Brent is the benchmark for pricing two-thirds of the world's oil, but soon there won't be any Brent crude left in it.

Royal Dutch Shell's Brent oilfield, among the largest fields ever found in the UK North Sea, is set to be decommissioned in the near future, a company official said on Tuesday.

Brent had an important role in the oil market as the original source of crude for the Brent futures contract. But output is dwindling, and Brent now refers to a blend of North Sea oils.
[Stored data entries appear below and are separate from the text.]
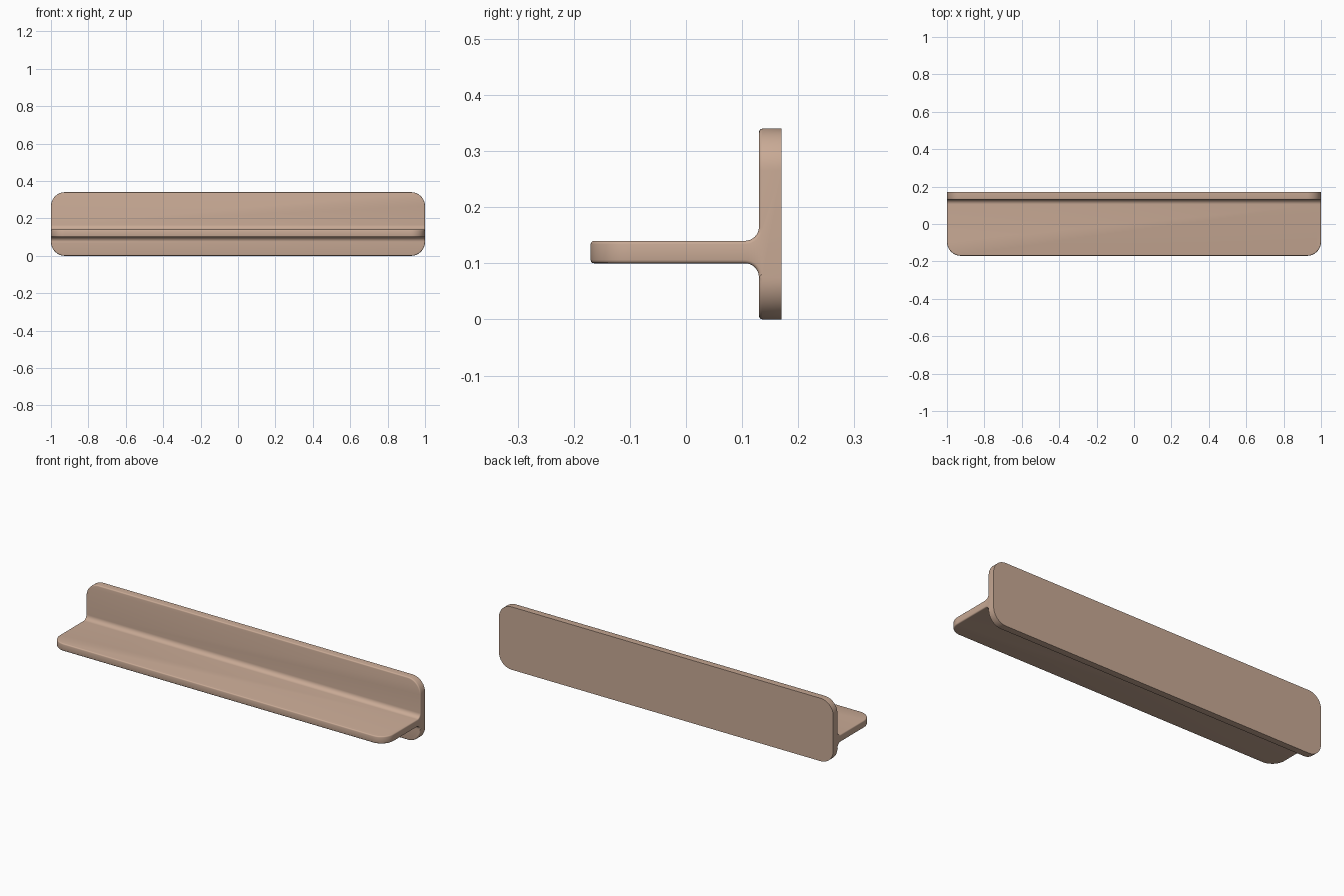
import bpy, bmesh, math

if "Cube" in bpy.data.objects:
    bpy.data.objects.remove(bpy.data.objects["Cube"])

mat = bpy.data.materials.new("warm tan")
mat.diffuse_color = (0.58, 0.40, 0.30, 1)
mat.use_nodes = True
mat.node_tree.nodes["Principled BSDF"].inputs["Base Color"].default_value = mat.diffuse_color

FILLET, CORNER, RIM = 0.025, 0.075, 0.006


def arc(cy, cz, a0, a1, n=8):
    return [(cy + FILLET * math.cos(math.radians(a0 + (a1 - a0) * i / n)),
             cz + FILLET * math.sin(math.radians(a0 + (a1 - a0) * i / n))) for i in range(n + 1)]


# T-shaped cross-section (y, z): wall plate with filleted shelf
profile = [(0.17, 0), (0.17, 0.34), (0.13, 0.34)]
profile += arc(0.13 - FILLET, 0.14 + FILLET, 0, -90)
profile += [(-0.17, 0.14), (-0.17, 0.10)]
profile += arc(0.13 - FILLET, 0.10 - FILLET, 90, 0)
profile += [(0.13, 0)]

# Extrude the section along x
bm = bmesh.new()
face = bm.faces.new([bm.verts.new((-1, y, z)) for y, z in profile])
ext = bmesh.ops.extrude_face_region(bm, geom=[face])
bmesh.ops.translate(bm, vec=(2, 0, 0),
                    verts=[g for g in ext["geom"] if isinstance(g, bmesh.types.BMVert)])
bmesh.ops.recalc_face_normals(bm, faces=bm.faces)


# Round the plate corners and the shelf's front corners
def is_corner(e):
    a, b = (v.co for v in e.verts)
    if abs(a.x - b.x) > 1e-4:
        return False
    plate = abs(a.z - b.z) < 1e-4 and (a.z < 0.001 or a.z > 0.339)
    shelf = a.y < -0.169 and b.y < -0.169
    return plate or shelf


bmesh.ops.bevel(bm, geom=[e for e in bm.edges if is_corner(e)], offset=CORNER,
                offset_type='OFFSET', segments=14, profile=0.5, affect='EDGES')

# Soften every remaining sharp rim except the flat back
rim = [e for e in bm.edges if e.calc_face_angle(0) > math.radians(50)
       and not all(v.co.y > 0.169 for v in e.verts)]
bmesh.ops.bevel(bm, geom=rim, offset=RIM, offset_type='OFFSET', segments=3,
                profile=0.5, affect='EDGES')

mesh = bpy.data.meshes.new("wall_shelf")
bm.to_mesh(mesh)
bm.free()
mesh.materials.append(mat)
shelf = bpy.data.objects.new("wall_shelf", mesh)
bpy.context.collection.objects.link(shelf)
bpy.context.view_layer.objects.active = shelf
shelf.select_set(True)
bpy.ops.object.shade_smooth_by_angle(angle=math.radians(35))
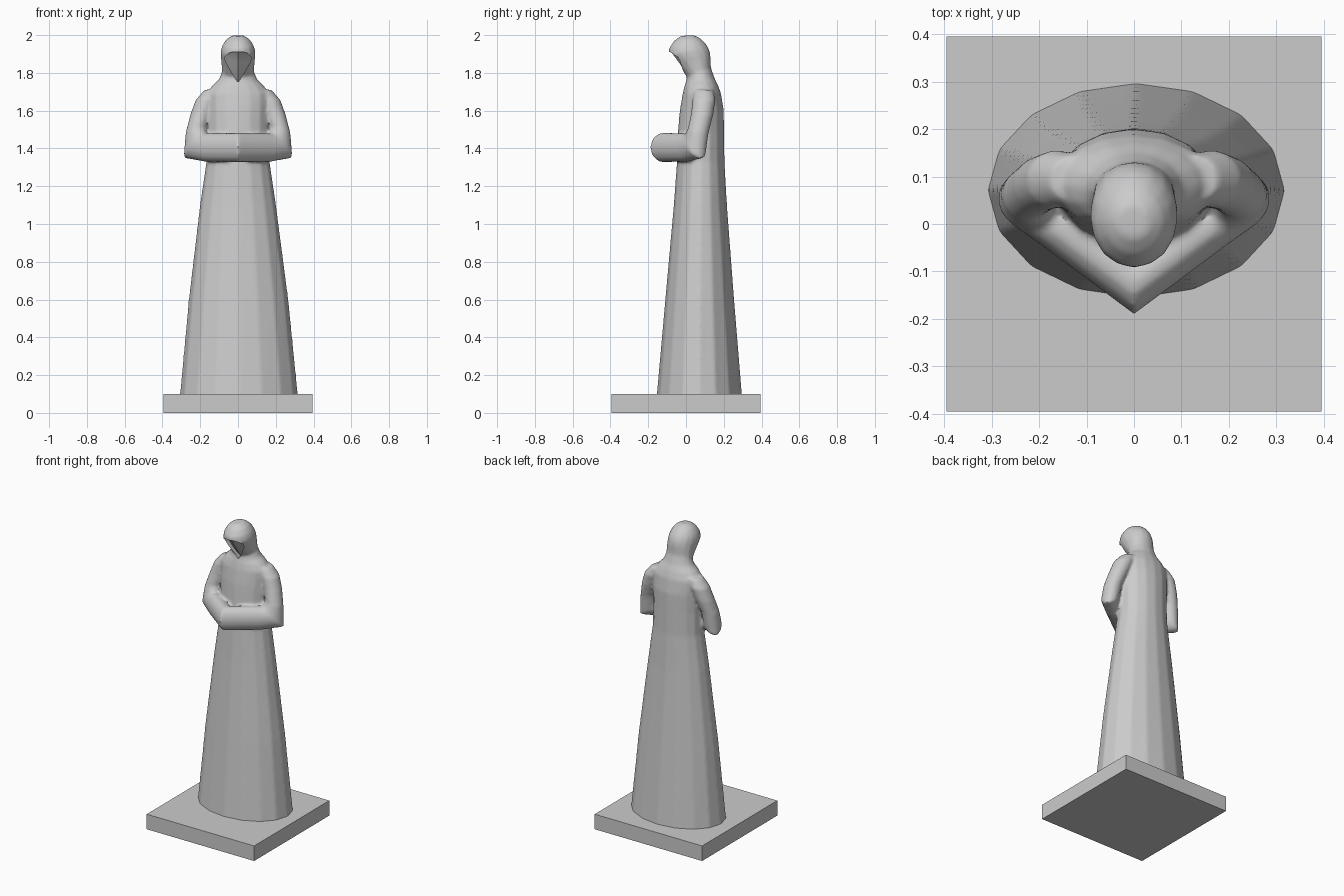
import bpy, bmesh, math
from mathutils import Vector

if "Cube" in bpy.data.objects:
    bpy.data.objects.remove(bpy.data.objects["Cube"])


def loft(bm, rings):
    """Skin a closed tube through rings of equal point count, capped at both ends."""
    rows = [[bm.verts.new(p) for p in ring] for ring in rings]
    n = len(rows[0])
    for a, b in zip(rows, rows[1:]):
        for i in range(n):
            j = (i + 1) % n
            bm.faces.new((a[i], a[j], b[j], b[i]))
    bm.faces.new(rows[0][::-1])
    bm.faces.new(rows[-1])


def make_object(name, bm):
    bmesh.ops.recalc_face_normals(bm, faces=bm.faces)
    mesh = bpy.data.meshes.new(name)
    bm.to_mesh(mesh)
    bm.free()
    ob = bpy.data.objects.new(name, mesh)
    bpy.context.collection.objects.link(ob)
    return ob


def body_ring(yf, zf, yb, zb, w, cx=0.0, n=16):
    """Oval ring, tilted between its front point and back point."""
    ring = []
    for i in range(n):
        a = 2 * math.pi * i / n
        t = (1 - math.cos(a)) / 2
        ring.append((cx + w * math.sin(a), yf + (yb - yf) * t, zf + (zb - zf) * t))
    return ring


# Plinth
bpy.ops.mesh.primitive_cube_add(size=1, location=(0, 0, 0.05))
plinth = bpy.context.object
plinth.name = "plinth"
plinth.scale = (0.79, 0.79, 0.1)

# Robe, neck and hood: front y, front z, back y, back z, half width, x offset
profile = [
    (-0.159, 0.05, 0.300, 0.05, 0.317, 0.005),
    (-0.110, 0.60, 0.255, 0.60, 0.264, 0.003),
    (-0.065, 1.10, 0.217, 1.10, 0.202),
    (-0.048, 1.33, 0.204, 1.33, 0.168),
    (-0.044, 1.48, 0.202, 1.48, 0.164),
    (-0.033, 1.60, 0.200, 1.60, 0.166),
    (-0.018, 1.69, 0.186, 1.69, 0.168),
    (-0.008, 1.73, 0.170, 1.735, 0.137),
    (0.000, 1.755, 0.150, 1.775, 0.102),
    (0.005, 1.775, 0.132, 1.83, 0.086),
    (-0.035, 1.82, 0.130, 1.89, 0.088),
    (-0.070, 1.86, 0.124, 1.92, 0.092),
    (-0.093, 1.89, 0.112, 1.945, 0.092),
    (-0.090, 1.93, 0.096, 1.965, 0.082),
    (-0.065, 1.968, 0.072, 1.986, 0.062),
    (-0.030, 1.995, 0.040, 2.000, 0.033),
]
bm = bmesh.new()
loft(bm, [body_ring(*p) for p in profile])

# Both sleeves as one folded tube from shoulder to shoulder:
# centre, half thickness, half height, turn of the section
u = Vector((-0.6, 0.8, 0))
f = Vector((-0.8, -0.6, 0))
up = Vector((0, 0, 1))
arm = [
    ((0.128, 0.095, 1.710), 0.050, 0.050, 0),
    ((0.165, 0.095, 1.655), 0.062, 0.060, 0),
    ((0.195, 0.085, 1.580), 0.060, 0.058, 5),
    ((0.222, 0.065, 1.495), 0.056, 0.057, 15),
    ((0.226, 0.045, 1.413), 0.056, 0.092, 45),
    ((0.160, -0.004, 1.405), 0.054, 0.077, 85),
    ((0.000, -0.123, 1.405), 0.054, 0.078, 90),
]
half = []
for c, ru, rv, turn in arm:
    t = math.radians(turn)
    v = f * math.cos(t) + up * math.sin(t)
    half.append([Vector(c) + u * ru * math.cos(a) + v * rv * math.sin(a)
                 for a in (2 * math.pi * i / 16 for i in range(16))])
half[-1] = [p - f * (p.x / f.x) for p in half[-1]]      # meet on the centre plane
other = [[Vector((-p.x, p.y, p.z)) for p in ring] for ring in half[:-1]]
loft(bm, half + other[::-1])
figure = make_object("robed_figure", bm)

# Cutter for the hood opening, leaving a ridged face inside: z, half width
rings = []
for z, w in [(1.755, 0.004), (1.80, 0.032), (1.86, 0.066), (1.885, 0.070),
             (1.903, 0.052), (1.911, 0.028)]:
    y = -0.075 + (1.89 - z) * 0.72
    side = y + 0.018 + 8 * w * w
    rings.append([(-w, -0.25, z), (-w, side, z), (0, y + 0.012, z),
                  (w, side, z), (w, -0.25, z)])
bm = bmesh.new()
loft(bm, rings)
cutter = make_object("hood_opening_cutter", bm)
cutter.hide_render = True

# Fuse sleeves into the robe, soften the joins, cut the hood
m = figure.modifiers.new("fuse", 'REMESH')
m.mode = 'VOXEL'
m.voxel_size = 0.009
m = figure.modifiers.new("soften", 'SMOOTH')
m.factor = 0.5
m.iterations = 5
m = figure.modifiers.new("hood_opening", 'BOOLEAN')
m.operation = 'DIFFERENCE'
m.solver = 'EXACT'
m.object = cutter

bpy.ops.object.select_all(action='DESELECT')
figure.select_set(True)
bpy.context.view_layer.objects.active = figure
bpy.ops.object.convert(target='MESH')
bpy.ops.object.shade_smooth_by_angle(angle=math.radians(40))
bpy.data.objects.remove(cutter)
The UK's North Sea used to be the ultimate technology frontier but is now a mature oil and gas province, said Ian Craig, executive vice president Shell E&P Africa, speaking at a Nigerian oil conference in Abuja.

Indeed Shell's Brent field, which is synonymous with the UK industry, is due to be decommissioned in the near future.

Shell has been studying decommissioning options for the field. A company spokesman said Shell aimed to submit its decommissioning plan to the UK government's Department of Energy and Climate Change (DECC) later in 2012.

Brent is tapped by four platforms called Brent Bravo, Brent Delta, Brent Charlie and Brent Alpha. One of these, Delta, has already stopped production, although the decommissioning work will take a decade or more, the spokesman said.

Brent Delta ceased production at the end of 2011, the Shell spokesman said. Decommissioning is time-consuming and is likely to take over 10 years.

The Brent field lies 186 kilometres (116 miles) offshore northeast of Lerwick, Scotland, beneath water 140 metres (460 feet) deep. It was discovered in 1971 and began oil production in 1975.

After a 1.2 billion pound development project in the mid-1990s, it became mainly a natural gas field.

Oil output from Brent was just 7,600 barrels per day (bpd) in October, according to figures from industry newsletter Aberdeen Petroleum Report, a fraction of the more than 400,000 bpd output peak in 1984.

Oil from the Brent field formed the original basis of the Brent crude futures contract, which was launched in 1988 and is now one of the two main global benchmarks used to price oil trades around the world.

As Brent's supply has declined, oil from other fields has been added to the benchmark, which today is based on Forties, Oseberg and Ekofisk crudes as well as Brent, although it retains the Brent name.

(Editing by Jane Baird)